i'liere has liothiiigoeiMirredboirti.
shipt'YjKViaifv cvi,n, .! ! no
alarm drill ibis moru,g nc lu o'clock:
I Im'd lecetvyti a qulpt lip'on JbTiiide'
by one of the sail-irs, and when tho
alarm wai given the bells ntiig. tho
Whistle bowd. the passengers from
theli' sink-rooms, the cooks from thn
kitchen1, all tuslied pell mel I upon up
per deck. They asked where 'the, fire- '
was aud grasping their children -ran.
back aud forth upon the gangways- -The
)iose men uu wound the hose, the "
sailors turned on the water aud Imag
ine the chagrin felt by the passengers- .
when they realized that 'twas ouly a. ;
lire drill. It was interesting to see- '
how each one would talk; '!ynU'

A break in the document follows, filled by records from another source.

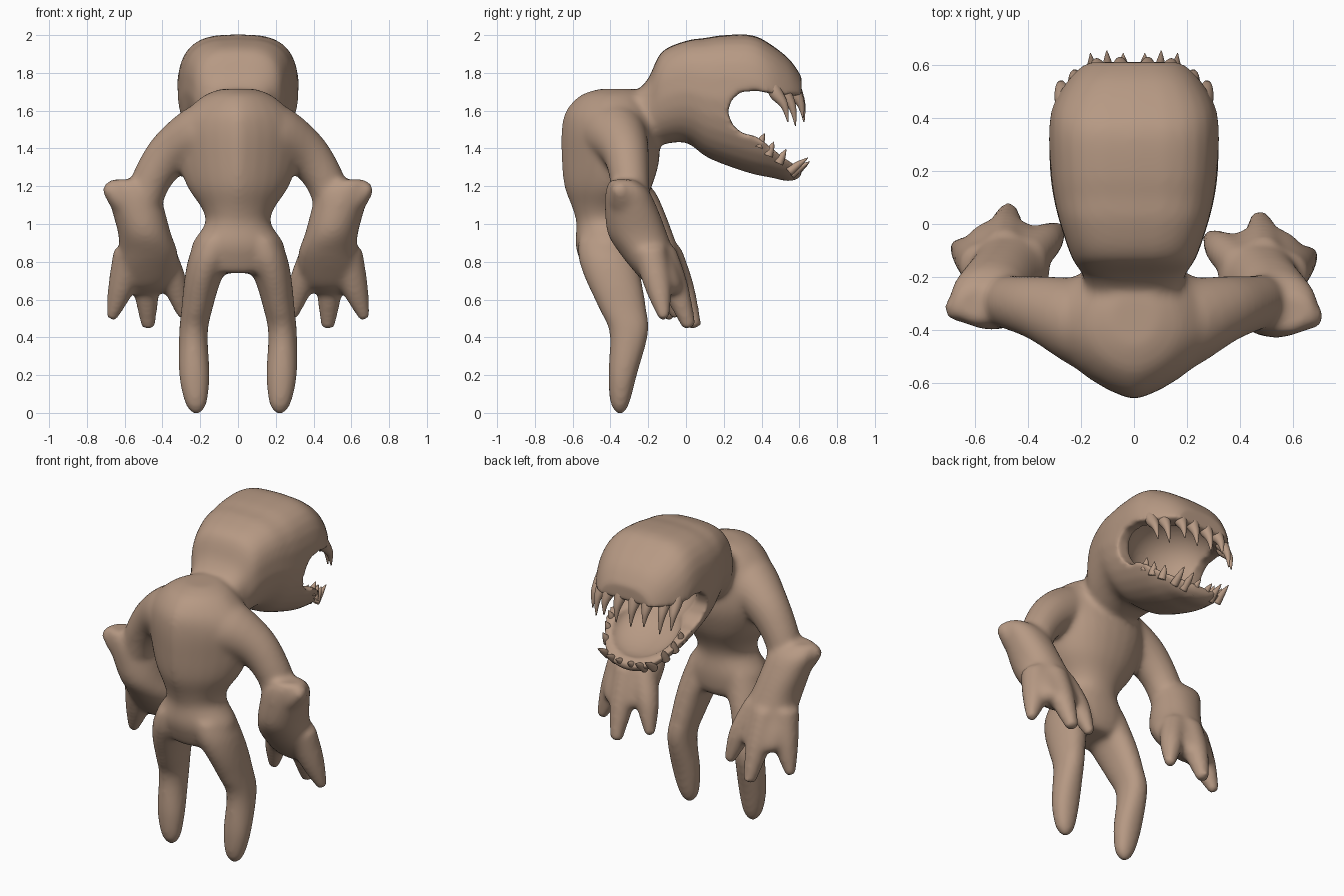
import bpy, bmesh, math
from mathutils import Vector

if "Cube" in bpy.data.objects:
    bpy.data.objects.remove(bpy.data.objects["Cube"])

N = 28
skin = bpy.data.materials.new("skin")
skin.diffuse_color = (0.47, 0.32, 0.23, 1)
skin.use_nodes = True
skin.node_tree.nodes["Principled BSDF"].inputs["Base Color"].default_value = skin.diffuse_color


def unit(n_top, n_low):
    """Superellipse outline, upper and lower half with their own exponent."""
    pts = []
    for i in range(N):
        a = 2 * math.pi * i / N
        c, s = math.cos(a), math.sin(a)
        e = 2 / (n_top if s >= 0 else n_low)
        pts.append((math.copysign(abs(c) ** e, c), math.copysign(abs(s) ** e, s)))
    return pts


def flat_ring(z, x0, x1, y0, y1, back=2.0):
    return [Vector(((x0 + x1) / 2 + u * (x1 - x0) / 2, (y0 + y1) / 2 + v * (y1 - y0) / 2, z))
            for u, v in unit(2.2, back)]


def head_ring(y, z0, z1, rx):
    return [Vector((u * rx * (1 if v > 0 else 1 + 0.12 * v), y, (z0 + z1) / 2 + v * (z1 - z0) / 2))
            for u, v in unit(3.1, 2.4)]


def loft(bm, rings, steps=4):
    """Skin rings with smooth interpolation and closed ends."""
    full = []
    for i in range(len(rings) - 1):
        a, b, c, d = rings[max(i - 1, 0)], rings[i], rings[i + 1], rings[min(i + 2, len(rings) - 1)]
        for k in range(steps):
            t = k / steps
            full.append([q + 0.5 * t * ((r - p) + t * ((2 * p - 5 * q + 4 * r - s) + t * (3 * (q - r) + s - p)))
                         for p, q, r, s in zip(a, b, c, d)])
    full.append(rings[-1])
    vs = [[bm.verts.new(p) for p in r] for r in full]
    faces = [bm.faces.new(vs[0]), bm.faces.new(vs[-1])]
    for a, b in zip(vs, vs[1:]):
        for i in range(N):
            j = (i + 1) % N
            faces.append(bm.faces.new((a[i], a[j], b[j], b[i])))
    bmesh.ops.recalc_face_normals(bm, faces=faces)


def tube(bm, path, steps=4):
    """Round limb through (x, y, z, radius) points."""
    pts = [Vector(p[:3]) for p in path]
    rings = []
    for i, p in enumerate(pts):
        t = (pts[min(i + 1, len(pts) - 1)] - pts[max(i - 1, 0)]).normalized()
        u = t.cross(Vector((0, 1, 0))).normalized()
        v = t.cross(u)
        rings.append([p + path[i][3] * (u * a + v * b) for a, b in unit(2, 2)])
    loft(bm, rings, steps)


def finish(bm, name):
    me = bpy.data.meshes.new(name)
    bm.to_mesh(me)
    bm.free()
    ob = bpy.data.objects.new(name, me)
    bpy.context.collection.objects.link(ob)
    me.materials.append(skin)
    me.polygons.foreach_set("use_smooth", [True] * len(me.polygons))
    return ob


bm = bmesh.new()
# torso with keeled back
loft(bm, [flat_ring(z, -w, w, y0, y1, k) for z, w, y0, y1, k in [
    (.74, .19, -.53, -.29, 2), (.79, .235, -.555, -.26, 2), (.89, .245, -.585, -.25, 2),
    (1.0, .175, -.58, -.26, 2), (1.08, .19, -.60, -.24, 1.8), (1.2, .27, -.645, -.18, 1.5),
    (1.35, .32, -.66, -.14, 1.4), (1.5, .33, -.66, -.15, 1.4), (1.6, .27, -.635, -.18, 1.5),
    (1.68, .18, -.56, -.22, 1.7), (1.715, .09, -.46, -.26, 2)]])
# neck and head
loft(bm, [head_ring(*r) for r in [
    (-.36, 1.4, 1.66, .16), (-.28, 1.38, 1.69, .18), (-.2, 1.4, 1.77, .19), (-.13, 1.42, 1.91, .235),
    (0, 1.43, 1.97, .28), (.1, 1.36, 1.985, .305), (.2, 1.315, 2.0, .318), (.35, 1.265, 2.0, .325),
    (.45, 1.245, 1.95, .31), (.55, 1.225, 1.87, .255), (.612, 1.25, 1.78, .2)]])
for m in (1, -1):
    # leg
    loft(bm, [flat_ring(z, m * a, m * b, y0, y1) for z, a, b, y0, y1 in [
        (-.006, .20, .24, -.365, -.33), (.05, .165, .28, -.40, -.30), (.2, .15, .312, -.412, -.26),
        (.42, .16, .312, -.405, -.2), (.55, .135, .30, -.46, -.21), (.7, .09, .285, -.53, -.235),
        (.82, .03, .262, -.57, -.26), (.92, .02, .22, -.57, -.28)]])
    # upper arm
    tube(bm, [(m * x, y, z, r) for x, y, z, r in [
        (.02, -.4, 1.45, .22), (.2, -.37, 1.465, .17), (.35, -.32, 1.38, .125),
        (.45, -.3, 1.25, .105), (.5, -.29, 1.12, .1)]])
    f = 0 if m > 0 else .03  # left forearm hangs a little further forward
    # forearm
    loft(bm, [flat_ring(z, m * a, m * b, y0 + f, y1 + f) for z, a, b, y0, y1 in [
        (1.235, .50, .675, -.40, -.27), (1.18, .42, .695, -.425, -.2), (1.08, .39, .67, -.43, -.15),
        (.95, .355, .635, -.415, -.1), (.85, .32, .63, -.355, -.065), (.75, .32, .645, -.275, -.03),
        (.67, .35, .63, -.2, -.01), (.63, .42, .58, -.13, -.03)]])
    # elbow point
    tube(bm, [(m * .5, -.3 + f, 1.10, .12), (m * .61, -.33 + f, 1.14, .09),
              (m * .705, -.36 + f, 1.20, .03)])
    # fingers
    for path in ([(.57, -.19, .85, .09), (.62, -.145, .66, .07), (.672, -.115, .495, .028)],
                 [(.49, -.13, .85, .08), (.485, -.055, .66, .07), (.475, .02, .45, .036)],
                 [(.41, -.16, .85, .08), (.335, -.095, .68, .067), (.285, -.05, .505, .03)]):
        tube(bm, [(m * x, y + f, z, r) for x, y, z, r in path])
body = finish(bm, "creature_body")

# mouth cutters: side opening, palate hollow, jaw hollow
side = [(.22, 1.59), (.24, 1.655), (.29, 1.7), (.38, 1.705), (.5, 1.68), (.56, 1.68), (.8, 1.68),
        (.8, 1.295), (.6, 1.295), (.5, 1.365), (.42, 1.43), (.37, 1.465), (.3, 1.48), (.25, 1.52)]
bm = bmesh.new()
face = bm.faces.new([bm.verts.new((-.5, y, z)) for y, z in side])
ext = bmesh.ops.extrude_face_region(bm, geom=[face])
bmesh.ops.translate(bm, vec=(1, 0, 0), verts=[v for v in ext["geom"] if isinstance(v, bmesh.types.BMVert)])
bmesh.ops.recalc_face_normals(bm, faces=bm.faces)
cutters = [finish(bm, "mouth_cutter")]
for loc, size, tilt in (((0, .32, 1.66), (.255, .23, .21), 0), ((0, .40, 1.44), (.21, .22, .09), -.5)):
    bpy.ops.mesh.primitive_uv_sphere_add(segments=32, ring_count=20, location=loc, rotation=(tilt, 0, 0))
    ob = bpy.context.object
    ob.scale = size
    cutters.append(ob)


def remesh(size):
    md = body.modifiers.new("remesh", 'REMESH')
    md.mode = 'VOXEL'
    md.voxel_size = size
    md.use_smooth_shade = True


# fuse parts, carve mouth, soften
remesh(.016)
for c in cutters:
    c.hide_render = True
    md = body.modifiers.new("carve", 'BOOLEAN')
    md.operation = 'DIFFERENCE'
    md.solver = 'EXACT'
    md.object = c
remesh(.013)
sm = body.modifiers.new("soften", 'SMOOTH')
sm.factor = .5
sm.iterations = 10
bpy.context.view_layer.update()
done = bpy.data.meshes.new_from_object(body.evaluated_get(bpy.context.evaluated_depsgraph_get()))
body.modifiers.clear()
body.data = done
done.materials.clear()
done.materials.append(skin)
done.polygons.foreach_set("use_smooth", [True] * len(done.polygons))
for c in cutters:
    bpy.data.objects.remove(c)

# upper fangs: base x, y, length, forward lean
bm = bmesh.new()
for x, y, ln, lean in ((.265, .45, .14, .09), (.215, .50, .16, .08), (.135, .56, .12, .06), (.05, .565, .14, .06)):
    for m in (1, -1):
        tube(bm, [(m * x * .98, y, 1.75, .03), (m * x, y + lean * .3, 1.69, .036),
                  (m * x * 1.04, y + lean * .8, 1.68 - ln * .4, .02), (m * x * 1.03, y + lean, 1.68 - ln, .003)])
finish(bm, "upper_teeth")

# lower teeth: base x, y, z, height, forward lean
bm = bmesh.new()
for x, y, z, h, lean in ((.245, .385, 1.43, .05, .03), (.23, .435, 1.385, .05, .03), (.205, .49, 1.345, .05, .04),
                         (.16, .545, 1.3, .05, .1), (.10, .555, 1.285, .045, .1), (.04, .56, 1.28, .035, .085)):
    for m in (1, -1):
        tube(bm, [(m * x, y, z - .025, .024), (m * x, y + lean * .5, z + h * .3, .018),
                  (m * x * 1.03, y + lean, z + h, .002)])
finish(bm, "lower_teeth")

said they were Mot frlghinueu, tiut-,,
ahuply wanted to kuotv what was tiie '
matter. ' " "
To-morrow wu anchor in Honolulu
at 9 o'clock, when I hope to euter my
field of labor as per contract with the
Oceauic Steamship Comptuy.
J. C. Wassox..
filibusters Laud Hafoly.
New" York. July 12. A special to
the Journal and Advertiser from Ha
vana says that au expedition of Cuban
filibusters from Florida is reported lo
liave lauded ou Suuday in Havana
province, in the mouth of Jaruco Bay
The Spanish gunboat Keiua Maria
Christiua, which was cruising about
tbe coast, endeavored to intercept t he-
expedition, but without success.
Wheu the cruiser arrived at the spot
and disembarked her marine's, they
were fired upou and driven to their
boats by a strong rebel force in am
bush. After a brief bombardment of.'
the insurgent's position, the warships,
,bunied to Havana for reinforcements.
When she returned with them tbe fili
busters bad already1 left with their '
muuitious and supplies for Castillo's,
headquarters In tbe Tapaste Hills-,
closely pursued by Fousdevella's
Spanish column, which bad marched
bverlaud from Miuas to intercept their
movements.' , ,
Urocer s'cblooKel's lleveBge.' "'
.Kansas' Crrr, Mo., July 11. Dr. '
A. L. Berger, one of the best-knows ''
physicians of Kansas City, was'lhot
aud killed this' afternoon by, Joha
Schloegel, a grocer. Sohloegel, when
'taken to the station, alleged that Ber
ger had raped his wife a few clays ago
when she was In tils (Berger) office
being treated as a patient, '
Ii . i .
32P'Mffi$ijfm$ ' ''